BEGIN

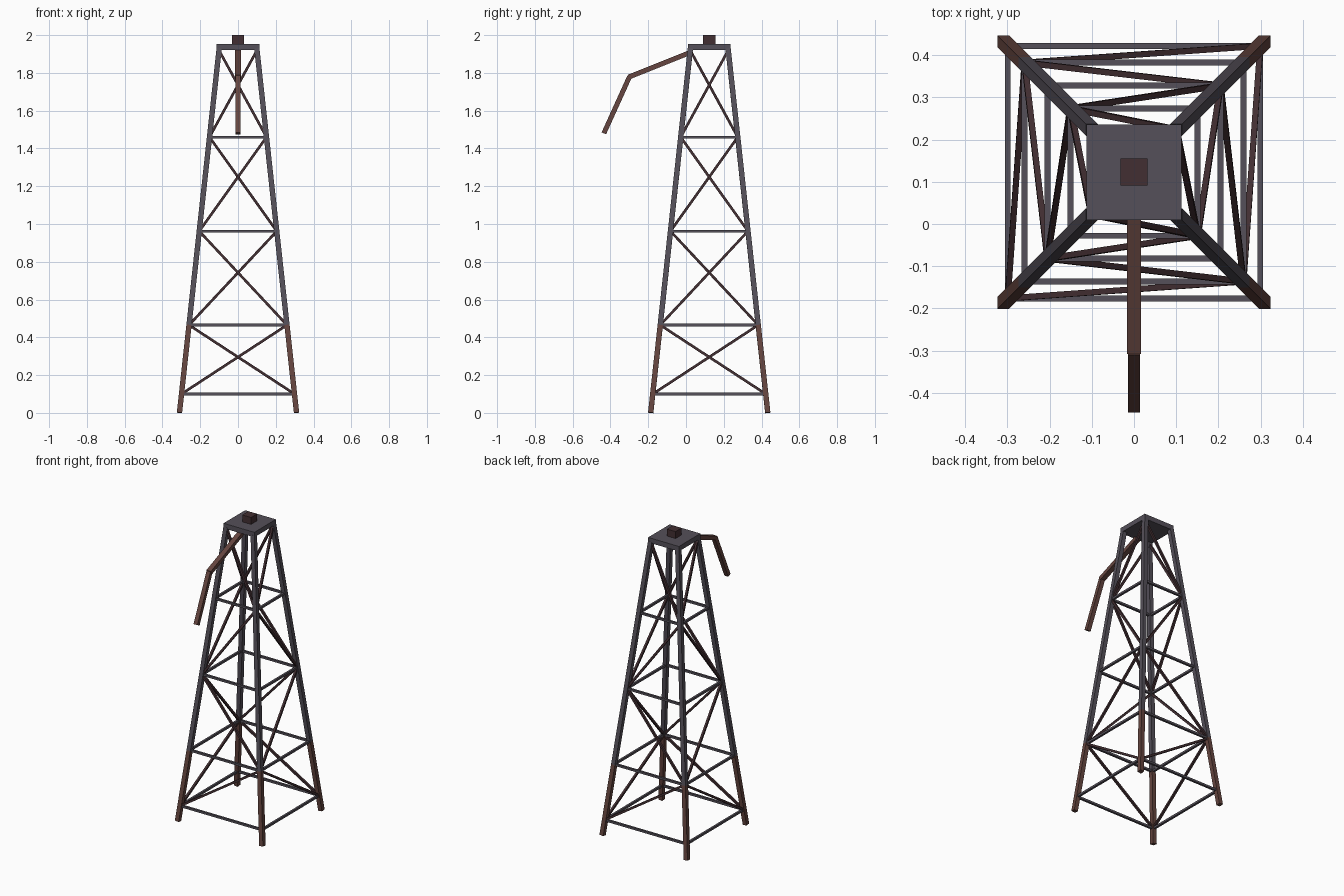
import bpy
from mathutils import Vector

if "Cube" in bpy.data.objects:
    bpy.data.objects.remove(bpy.data.objects["Cube"])

CY = 0.123                            # tower centre in y
LEVELS = [0.10, 0.465, 0.962, 1.46, 1.92]
CORNERS = [(-1, -1), (1, -1), (1, 1), (-1, 1)]


def material(name, rgb):
    m = bpy.data.materials.new(name)
    m.diffuse_color = (*rgb, 1)
    m.use_nodes = True
    m.node_tree.nodes["Principled BSDF"].inputs["Base Color"].default_value = m.diffuse_color
    return m


STEEL = material("steel", (0.09, 0.08, 0.10))
RUST = material("rust", (0.13, 0.06, 0.05))
DARK = material("dark_rust", (0.055, 0.028, 0.032))


def beam(name, a, b, w, d, ref, mat):
    """Box from a to b; d is its size along ref, w across it."""
    a, b = Vector(a), Vector(b)
    axis = (b - a).normalized()
    u = axis.cross(Vector(ref)).normalized()
    v = u.cross(axis)
    ring = [u * (w / 2 * i) + v * (d / 2 * j) for i, j in CORNERS]
    verts = [a + r for r in ring] + [b + r for r in ring]
    faces = [(3, 2, 1, 0), (4, 5, 6, 7)]
    faces += [(i, (i + 1) % 4, (i + 1) % 4 + 4, i + 4) for i in range(4)]
    mesh = bpy.data.meshes.new(name)
    mesh.from_pydata(verts, [], faces)
    mesh.materials.append(mat)
    ob = bpy.data.objects.new(name, mesh)
    bpy.context.collection.objects.link(ob)
    return ob


def node(corner, z):
    """Point on a leg's centre line at height z."""
    r = 0.31 - 0.109 * z
    return Vector((corner[0] * r, CY + corner[1] * r, z))


# Tapered legs, rusted at the foot
for c in CORNERS:
    beam("leg_foot", node(c, 0.001), node(c, LEVELS[1]), 0.028, 0.028, (0, 1, 0), RUST)
    beam("leg_upper", node(c, LEVELS[1]), node(c, 1.93), 0.028, 0.028, (0, 1, 0), STEEL)

# Each side: horizontal rails and a zigzag of single diagonals
for s in range(4):
    p, q = CORNERS[s], CORNERS[(s + 1) % 4]
    normal = (p[0] + q[0], p[1] + q[1], 0)
    for z in LEVELS[:4]:
        beam("rail", node(p, z), node(q, z), 0.014, 0.014, normal, STEEL)
    for i in range(4):
        lo, hi = (p, q) if (s + i) % 2 == 0 else (q, p)
        beam("diagonal_brace", node(lo, LEVELS[i]), node(hi, LEVELS[i + 1]),
             0.014, 0.014, normal, DARK)

# Top plate and cap block
beam("top_plate", (0, CY, 1.921), (0, CY, 1.954), 0.226, 0.226, (0, 1, 0), STEEL)
beam("cap_block", (0, CY, 1.954), (0, CY, 2.0), 0.064, 0.064, (0, 1, 0), DARK)

# Bent, drooping arm
beam("arm_upper", (0, 0.035, 1.913), (0, -0.303, 1.778), 0.026, 0.033, (1, 0, 0), RUST)
beam("arm_lower", (0, -0.298, 1.782), (0, -0.435, 1.48), 0.026, 0.028, (1, 0, 0), RUST)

END

All that is needed is an exact copy of the entries above, minus the pictures.

import bpy
from mathutils import Vector

if "Cube" in bpy.data.objects:
    bpy.data.objects.remove(bpy.data.objects["Cube"])

CY = 0.123                            # tower centre in y
LEVELS = [0.10, 0.465, 0.962, 1.46, 1.92]
CORNERS = [(-1, -1), (1, -1), (1, 1), (-1, 1)]


def material(name, rgb):
    m = bpy.data.materials.new(name)
    m.diffuse_color = (*rgb, 1)
    m.use_nodes = True
    m.node_tree.nodes["Principled BSDF"].inputs["Base Color"].default_value = m.diffuse_color
    return m


STEEL = material("steel", (0.09, 0.08, 0.10))
RUST = material("rust", (0.13, 0.06, 0.05))
DARK = material("dark_rust", (0.055, 0.028, 0.032))


def beam(name, a, b, w, d, ref, mat):
    """Box from a to b; d is its size along ref, w across it."""
    a, b = Vector(a), Vector(b)
    axis = (b - a).normalized()
    u = axis.cross(Vector(ref)).normalized()
    v = u.cross(axis)
    ring = [u * (w / 2 * i) + v * (d / 2 * j) for i, j in CORNERS]
    verts = [a + r for r in ring] + [b + r for r in ring]
    faces = [(3, 2, 1, 0), (4, 5, 6, 7)]
    faces += [(i, (i + 1) % 4, (i + 1) % 4 + 4, i + 4) for i in range(4)]
    mesh = bpy.data.meshes.new(name)
    mesh.from_pydata(verts, [], faces)
    mesh.materials.append(mat)
    ob = bpy.data.objects.new(name, mesh)
    bpy.context.collection.objects.link(ob)
    return ob


def node(corner, z):
    """Point on a leg's centre line at height z."""
    r = 0.31 - 0.109 * z
    return Vector((corner[0] * r, CY + corner[1] * r, z))


# Tapered legs, rusted at the foot
for c in CORNERS:
    beam("leg_foot", node(c, 0.001), node(c, LEVELS[1]), 0.028, 0.028, (0, 1, 0), RUST)
    beam("leg_upper", node(c, LEVELS[1]), node(c, 1.93), 0.028, 0.028, (0, 1, 0), STEEL)

# Each side: horizontal rails and a zigzag of single diagonals
for s in range(4):
    p, q = CORNERS[s], CORNERS[(s + 1) % 4]
    normal = (p[0] + q[0], p[1] + q[1], 0)
    for z in LEVELS[:4]:
        beam("rail", node(p, z), node(q, z), 0.014, 0.014, normal, STEEL)
    for i in range(4):
        lo, hi = (p, q) if (s + i) % 2 == 0 else (q, p)
        beam("diagonal_brace", node(lo, LEVELS[i]), node(hi, LEVELS[i + 1]),
             0.014, 0.014, normal, DARK)

# Top plate and cap block
beam("top_plate", (0, CY, 1.921), (0, CY, 1.954), 0.226, 0.226, (0, 1, 0), STEEL)
beam("cap_block", (0, CY, 1.954), (0, CY, 2.0), 0.064, 0.064, (0, 1, 0), DARK)

# Bent, drooping arm
beam("arm_upper", (0, 0.035, 1.913), (0, -0.303, 1.778), 0.026, 0.033, (1, 0, 0), RUST)
beam("arm_lower", (0, -0.298, 1.782), (0, -0.435, 1.48), 0.026, 0.028, (1, 0, 0), RUST)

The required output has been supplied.